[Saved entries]
*** Block opens ***
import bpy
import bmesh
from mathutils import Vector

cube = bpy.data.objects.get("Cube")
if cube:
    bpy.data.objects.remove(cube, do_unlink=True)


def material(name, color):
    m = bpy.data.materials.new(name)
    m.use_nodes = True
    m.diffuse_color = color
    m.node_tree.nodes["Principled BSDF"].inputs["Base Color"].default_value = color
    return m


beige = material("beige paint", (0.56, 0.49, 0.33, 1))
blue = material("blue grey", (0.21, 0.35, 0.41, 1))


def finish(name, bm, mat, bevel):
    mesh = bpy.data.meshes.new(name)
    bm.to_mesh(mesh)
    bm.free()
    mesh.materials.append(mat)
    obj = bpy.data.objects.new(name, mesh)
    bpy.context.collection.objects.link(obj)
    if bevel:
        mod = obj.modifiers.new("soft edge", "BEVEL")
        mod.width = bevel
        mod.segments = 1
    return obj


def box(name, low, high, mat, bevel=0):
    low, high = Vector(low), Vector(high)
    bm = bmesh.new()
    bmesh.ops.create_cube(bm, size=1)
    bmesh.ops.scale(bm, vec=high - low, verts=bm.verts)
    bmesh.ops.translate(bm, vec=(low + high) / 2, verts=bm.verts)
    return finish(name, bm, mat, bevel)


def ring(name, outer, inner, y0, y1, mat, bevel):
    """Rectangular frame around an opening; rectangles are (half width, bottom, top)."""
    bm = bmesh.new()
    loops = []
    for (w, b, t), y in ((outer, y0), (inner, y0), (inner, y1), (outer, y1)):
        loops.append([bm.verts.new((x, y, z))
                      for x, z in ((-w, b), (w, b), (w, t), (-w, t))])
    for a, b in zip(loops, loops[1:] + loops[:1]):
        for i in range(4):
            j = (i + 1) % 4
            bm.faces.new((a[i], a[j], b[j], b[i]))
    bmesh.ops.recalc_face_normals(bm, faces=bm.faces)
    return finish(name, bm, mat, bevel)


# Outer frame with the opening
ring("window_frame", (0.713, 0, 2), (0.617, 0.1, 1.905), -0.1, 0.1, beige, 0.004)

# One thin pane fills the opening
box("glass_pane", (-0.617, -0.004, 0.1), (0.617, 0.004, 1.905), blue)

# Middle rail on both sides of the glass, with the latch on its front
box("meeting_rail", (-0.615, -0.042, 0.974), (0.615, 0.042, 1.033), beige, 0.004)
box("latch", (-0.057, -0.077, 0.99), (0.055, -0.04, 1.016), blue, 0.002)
*** Block closes ***
TRY IT:
The expected response is the full set of records, reproduced exactly.

ANSWER:
import bpy
import bmesh
from mathutils import Vector

cube = bpy.data.objects.get("Cube")
if cube:
    bpy.data.objects.remove(cube, do_unlink=True)


def material(name, color):
    m = bpy.data.materials.new(name)
    m.use_nodes = True
    m.diffuse_color = color
    m.node_tree.nodes["Principled BSDF"].inputs["Base Color"].default_value = color
    return m


beige = material("beige paint", (0.56, 0.49, 0.33, 1))
blue = material("blue grey", (0.21, 0.35, 0.41, 1))


def finish(name, bm, mat, bevel):
    mesh = bpy.data.meshes.new(name)
    bm.to_mesh(mesh)
    bm.free()
    mesh.materials.append(mat)
    obj = bpy.data.objects.new(name, mesh)
    bpy.context.collection.objects.link(obj)
    if bevel:
        mod = obj.modifiers.new("soft edge", "BEVEL")
        mod.width = bevel
        mod.segments = 1
    return obj


def box(name, low, high, mat, bevel=0):
    low, high = Vector(low), Vector(high)
    bm = bmesh.new()
    bmesh.ops.create_cube(bm, size=1)
    bmesh.ops.scale(bm, vec=high - low, verts=bm.verts)
    bmesh.ops.translate(bm, vec=(low + high) / 2, verts=bm.verts)
    return finish(name, bm, mat, bevel)


def ring(name, outer, inner, y0, y1, mat, bevel):
    """Rectangular frame around an opening; rectangles are (half width, bottom, top)."""
    bm = bmesh.new()
    loops = []
    for (w, b, t), y in ((outer, y0), (inner, y0), (inner, y1), (outer, y1)):
        loops.append([bm.verts.new((x, y, z))
                      for x, z in ((-w, b), (w, b), (w, t), (-w, t))])
    for a, b in zip(loops, loops[1:] + loops[:1]):
        for i in range(4):
            j = (i + 1) % 4
            bm.faces.new((a[i], a[j], b[j], b[i]))
    bmesh.ops.recalc_face_normals(bm, faces=bm.faces)
    return finish(name, bm, mat, bevel)


# Outer frame with the opening
ring("window_frame", (0.713, 0, 2), (0.617, 0.1, 1.905), -0.1, 0.1, beige, 0.004)

# One thin pane fills the opening
box("glass_pane", (-0.617, -0.004, 0.1), (0.617, 0.004, 1.905), blue)

# Middle rail on both sides of the glass, with the latch on its front
box("meeting_rail", (-0.615, -0.042, 0.974), (0.615, 0.042, 1.033), beige, 0.004)
box("latch", (-0.057, -0.077, 0.99), (0.055, -0.04, 1.016), blue, 0.002)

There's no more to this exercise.